- [WORK REQUIRED] Print the records below exactly, and do not carry over any picture.

- [DATASET CONTENT]
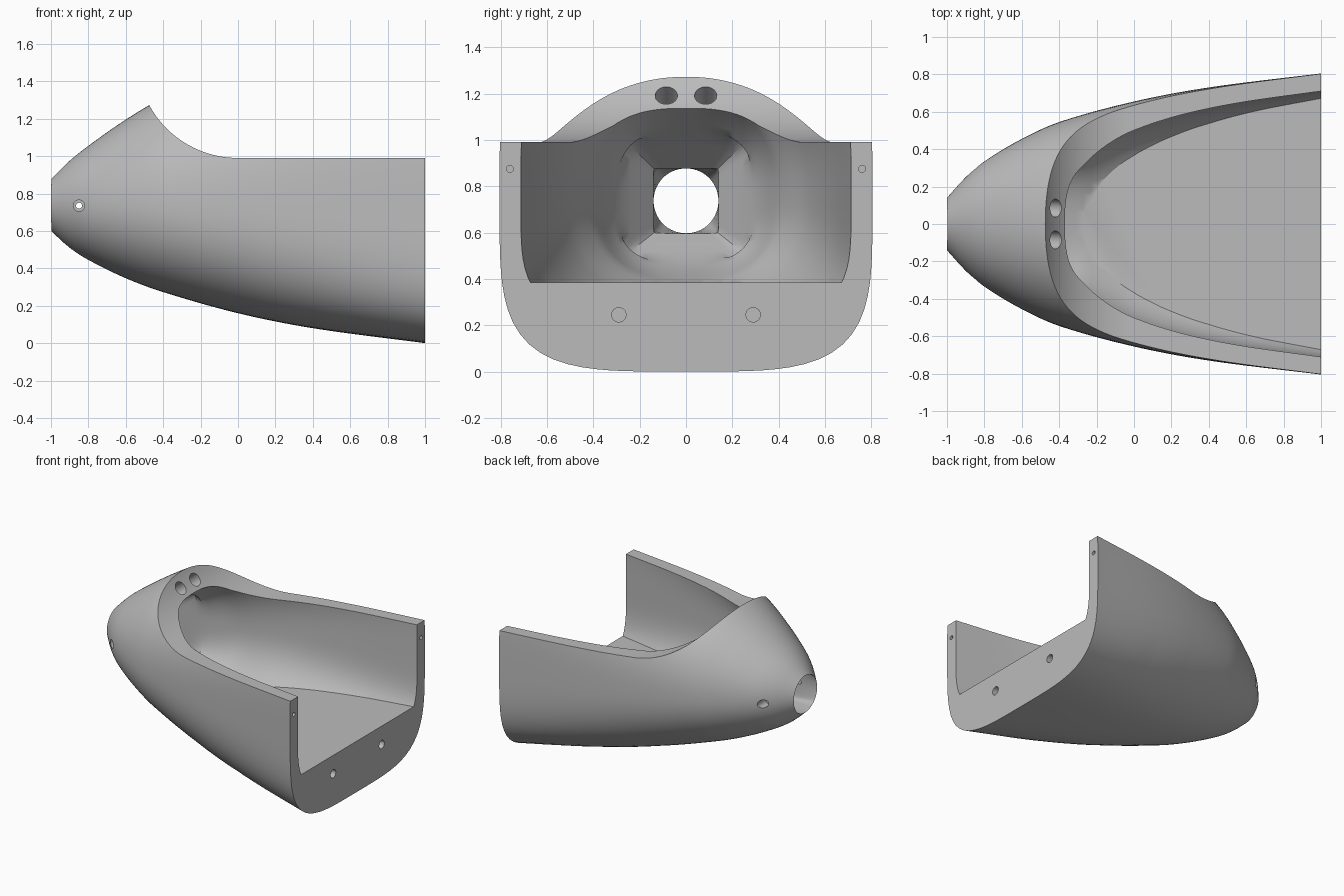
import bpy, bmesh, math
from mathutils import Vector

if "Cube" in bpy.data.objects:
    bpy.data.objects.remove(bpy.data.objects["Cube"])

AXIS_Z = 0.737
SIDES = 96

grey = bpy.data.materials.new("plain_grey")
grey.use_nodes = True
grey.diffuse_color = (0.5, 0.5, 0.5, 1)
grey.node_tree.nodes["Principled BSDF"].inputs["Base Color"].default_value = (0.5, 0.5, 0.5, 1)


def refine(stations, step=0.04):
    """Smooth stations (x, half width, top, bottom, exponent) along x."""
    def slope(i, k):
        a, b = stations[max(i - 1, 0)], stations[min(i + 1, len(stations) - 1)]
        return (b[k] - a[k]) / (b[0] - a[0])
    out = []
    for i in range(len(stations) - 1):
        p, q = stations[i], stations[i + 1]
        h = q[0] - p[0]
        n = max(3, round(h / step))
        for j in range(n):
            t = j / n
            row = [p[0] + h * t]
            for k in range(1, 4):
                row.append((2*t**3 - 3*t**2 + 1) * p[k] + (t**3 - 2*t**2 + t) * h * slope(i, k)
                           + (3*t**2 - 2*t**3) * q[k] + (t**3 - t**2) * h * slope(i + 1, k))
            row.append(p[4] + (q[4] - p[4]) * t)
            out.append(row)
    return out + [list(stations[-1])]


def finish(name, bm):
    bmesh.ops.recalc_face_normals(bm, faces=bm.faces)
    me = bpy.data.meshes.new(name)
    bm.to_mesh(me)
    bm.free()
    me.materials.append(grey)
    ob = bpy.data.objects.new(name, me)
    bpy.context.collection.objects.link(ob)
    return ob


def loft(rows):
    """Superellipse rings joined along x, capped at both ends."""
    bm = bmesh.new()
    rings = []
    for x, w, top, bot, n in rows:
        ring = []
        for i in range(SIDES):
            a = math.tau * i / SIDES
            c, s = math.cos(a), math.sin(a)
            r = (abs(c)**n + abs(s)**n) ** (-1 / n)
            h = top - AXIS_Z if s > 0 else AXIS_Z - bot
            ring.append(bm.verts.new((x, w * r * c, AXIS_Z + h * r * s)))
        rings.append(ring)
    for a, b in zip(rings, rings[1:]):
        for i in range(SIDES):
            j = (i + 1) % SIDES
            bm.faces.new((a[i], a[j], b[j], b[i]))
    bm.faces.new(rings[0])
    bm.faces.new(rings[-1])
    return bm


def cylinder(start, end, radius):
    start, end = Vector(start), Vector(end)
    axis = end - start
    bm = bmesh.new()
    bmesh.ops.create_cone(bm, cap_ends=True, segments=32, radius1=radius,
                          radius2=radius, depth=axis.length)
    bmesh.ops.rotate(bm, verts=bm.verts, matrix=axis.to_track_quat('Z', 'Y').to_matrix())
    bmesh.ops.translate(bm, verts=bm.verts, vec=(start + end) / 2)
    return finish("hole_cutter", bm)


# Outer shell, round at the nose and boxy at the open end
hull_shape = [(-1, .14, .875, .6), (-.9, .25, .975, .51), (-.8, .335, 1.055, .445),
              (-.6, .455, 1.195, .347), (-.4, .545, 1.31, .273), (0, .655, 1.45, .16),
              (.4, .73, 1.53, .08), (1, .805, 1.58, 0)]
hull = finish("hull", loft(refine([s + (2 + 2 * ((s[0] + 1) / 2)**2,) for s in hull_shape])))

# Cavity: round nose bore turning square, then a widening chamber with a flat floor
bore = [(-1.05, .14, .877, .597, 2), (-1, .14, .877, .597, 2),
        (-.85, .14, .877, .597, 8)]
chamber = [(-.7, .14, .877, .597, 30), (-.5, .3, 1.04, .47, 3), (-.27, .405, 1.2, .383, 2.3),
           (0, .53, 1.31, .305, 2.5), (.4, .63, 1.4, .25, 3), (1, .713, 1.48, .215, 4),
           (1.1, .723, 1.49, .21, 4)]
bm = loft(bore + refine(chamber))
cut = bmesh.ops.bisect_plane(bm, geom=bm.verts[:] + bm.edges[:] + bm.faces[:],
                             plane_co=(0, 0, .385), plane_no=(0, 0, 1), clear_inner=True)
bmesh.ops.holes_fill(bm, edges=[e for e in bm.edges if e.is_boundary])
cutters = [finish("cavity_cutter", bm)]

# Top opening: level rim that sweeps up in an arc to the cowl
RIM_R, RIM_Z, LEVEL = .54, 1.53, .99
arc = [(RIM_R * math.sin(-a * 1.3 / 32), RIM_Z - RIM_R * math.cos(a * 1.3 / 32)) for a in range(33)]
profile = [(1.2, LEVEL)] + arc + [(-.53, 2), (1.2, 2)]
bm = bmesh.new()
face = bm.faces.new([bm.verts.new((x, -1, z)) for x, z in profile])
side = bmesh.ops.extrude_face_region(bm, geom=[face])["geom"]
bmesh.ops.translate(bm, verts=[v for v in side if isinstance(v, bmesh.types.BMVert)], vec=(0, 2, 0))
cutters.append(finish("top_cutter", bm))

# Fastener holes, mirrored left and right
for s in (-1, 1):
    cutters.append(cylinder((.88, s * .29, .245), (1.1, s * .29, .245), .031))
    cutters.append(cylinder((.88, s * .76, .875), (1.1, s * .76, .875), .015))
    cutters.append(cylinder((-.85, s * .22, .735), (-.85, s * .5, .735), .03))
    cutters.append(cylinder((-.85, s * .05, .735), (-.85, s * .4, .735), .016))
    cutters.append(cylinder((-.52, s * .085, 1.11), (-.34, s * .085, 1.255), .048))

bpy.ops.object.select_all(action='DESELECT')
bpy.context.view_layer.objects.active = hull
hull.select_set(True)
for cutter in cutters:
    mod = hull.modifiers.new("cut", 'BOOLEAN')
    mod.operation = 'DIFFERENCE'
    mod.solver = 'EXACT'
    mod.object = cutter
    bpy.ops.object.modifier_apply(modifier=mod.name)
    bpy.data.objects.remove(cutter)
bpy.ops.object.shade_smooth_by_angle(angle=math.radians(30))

- [PROBLEM SOLUTION]
import bpy, bmesh, math
from mathutils import Vector

if "Cube" in bpy.data.objects:
    bpy.data.objects.remove(bpy.data.objects["Cube"])

AXIS_Z = 0.737
SIDES = 96

grey = bpy.data.materials.new("plain_grey")
grey.use_nodes = True
grey.diffuse_color = (0.5, 0.5, 0.5, 1)
grey.node_tree.nodes["Principled BSDF"].inputs["Base Color"].default_value = (0.5, 0.5, 0.5, 1)


def refine(stations, step=0.04):
    """Smooth stations (x, half width, top, bottom, exponent) along x."""
    def slope(i, k):
        a, b = stations[max(i - 1, 0)], stations[min(i + 1, len(stations) - 1)]
        return (b[k] - a[k]) / (b[0] - a[0])
    out = []
    for i in range(len(stations) - 1):
        p, q = stations[i], stations[i + 1]
        h = q[0] - p[0]
        n = max(3, round(h / step))
        for j in range(n):
            t = j / n
            row = [p[0] + h * t]
            for k in range(1, 4):
                row.append((2*t**3 - 3*t**2 + 1) * p[k] + (t**3 - 2*t**2 + t) * h * slope(i, k)
                           + (3*t**2 - 2*t**3) * q[k] + (t**3 - t**2) * h * slope(i + 1, k))
            row.append(p[4] + (q[4] - p[4]) * t)
            out.append(row)
    return out + [list(stations[-1])]


def finish(name, bm):
    bmesh.ops.recalc_face_normals(bm, faces=bm.faces)
    me = bpy.data.meshes.new(name)
    bm.to_mesh(me)
    bm.free()
    me.materials.append(grey)
    ob = bpy.data.objects.new(name, me)
    bpy.context.collection.objects.link(ob)
    return ob


def loft(rows):
    """Superellipse rings joined along x, capped at both ends."""
    bm = bmesh.new()
    rings = []
    for x, w, top, bot, n in rows:
        ring = []
        for i in range(SIDES):
            a = math.tau * i / SIDES
            c, s = math.cos(a), math.sin(a)
            r = (abs(c)**n + abs(s)**n) ** (-1 / n)
            h = top - AXIS_Z if s > 0 else AXIS_Z - bot
            ring.append(bm.verts.new((x, w * r * c, AXIS_Z + h * r * s)))
        rings.append(ring)
    for a, b in zip(rings, rings[1:]):
        for i in range(SIDES):
            j = (i + 1) % SIDES
            bm.faces.new((a[i], a[j], b[j], b[i]))
    bm.faces.new(rings[0])
    bm.faces.new(rings[-1])
    return bm


def cylinder(start, end, radius):
    start, end = Vector(start), Vector(end)
    axis = end - start
    bm = bmesh.new()
    bmesh.ops.create_cone(bm, cap_ends=True, segments=32, radius1=radius,
                          radius2=radius, depth=axis.length)
    bmesh.ops.rotate(bm, verts=bm.verts, matrix=axis.to_track_quat('Z', 'Y').to_matrix())
    bmesh.ops.translate(bm, verts=bm.verts, vec=(start + end) / 2)
    return finish("hole_cutter", bm)


# Outer shell, round at the nose and boxy at the open end
hull_shape = [(-1, .14, .875, .6), (-.9, .25, .975, .51), (-.8, .335, 1.055, .445),
              (-.6, .455, 1.195, .347), (-.4, .545, 1.31, .273), (0, .655, 1.45, .16),
              (.4, .73, 1.53, .08), (1, .805, 1.58, 0)]
hull = finish("hull", loft(refine([s + (2 + 2 * ((s[0] + 1) / 2)**2,) for s in hull_shape])))

# Cavity: round nose bore turning square, then a widening chamber with a flat floor
bore = [(-1.05, .14, .877, .597, 2), (-1, .14, .877, .597, 2),
        (-.85, .14, .877, .597, 8)]
chamber = [(-.7, .14, .877, .597, 30), (-.5, .3, 1.04, .47, 3), (-.27, .405, 1.2, .383, 2.3),
           (0, .53, 1.31, .305, 2.5), (.4, .63, 1.4, .25, 3), (1, .713, 1.48, .215, 4),
           (1.1, .723, 1.49, .21, 4)]
bm = loft(bore + refine(chamber))
cut = bmesh.ops.bisect_plane(bm, geom=bm.verts[:] + bm.edges[:] + bm.faces[:],
                             plane_co=(0, 0, .385), plane_no=(0, 0, 1), clear_inner=True)
bmesh.ops.holes_fill(bm, edges=[e for e in bm.edges if e.is_boundary])
cutters = [finish("cavity_cutter", bm)]

# Top opening: level rim that sweeps up in an arc to the cowl
RIM_R, RIM_Z, LEVEL = .54, 1.53, .99
arc = [(RIM_R * math.sin(-a * 1.3 / 32), RIM_Z - RIM_R * math.cos(a * 1.3 / 32)) for a in range(33)]
profile = [(1.2, LEVEL)] + arc + [(-.53, 2), (1.2, 2)]
bm = bmesh.new()
face = bm.faces.new([bm.verts.new((x, -1, z)) for x, z in profile])
side = bmesh.ops.extrude_face_region(bm, geom=[face])["geom"]
bmesh.ops.translate(bm, verts=[v for v in side if isinstance(v, bmesh.types.BMVert)], vec=(0, 2, 0))
cutters.append(finish("top_cutter", bm))

# Fastener holes, mirrored left and right
for s in (-1, 1):
    cutters.append(cylinder((.88, s * .29, .245), (1.1, s * .29, .245), .031))
    cutters.append(cylinder((.88, s * .76, .875), (1.1, s * .76, .875), .015))
    cutters.append(cylinder((-.85, s * .22, .735), (-.85, s * .5, .735), .03))
    cutters.append(cylinder((-.85, s * .05, .735), (-.85, s * .4, .735), .016))
    cutters.append(cylinder((-.52, s * .085, 1.11), (-.34, s * .085, 1.255), .048))

bpy.ops.object.select_all(action='DESELECT')
bpy.context.view_layer.objects.active = hull
hull.select_set(True)
for cutter in cutters:
    mod = hull.modifiers.new("cut", 'BOOLEAN')
    mod.operation = 'DIFFERENCE'
    mod.solver = 'EXACT'
    mod.object = cutter
    bpy.ops.object.modifier_apply(modifier=mod.name)
    bpy.data.objects.remove(cutter)
bpy.ops.object.shade_smooth_by_angle(angle=math.radians(30))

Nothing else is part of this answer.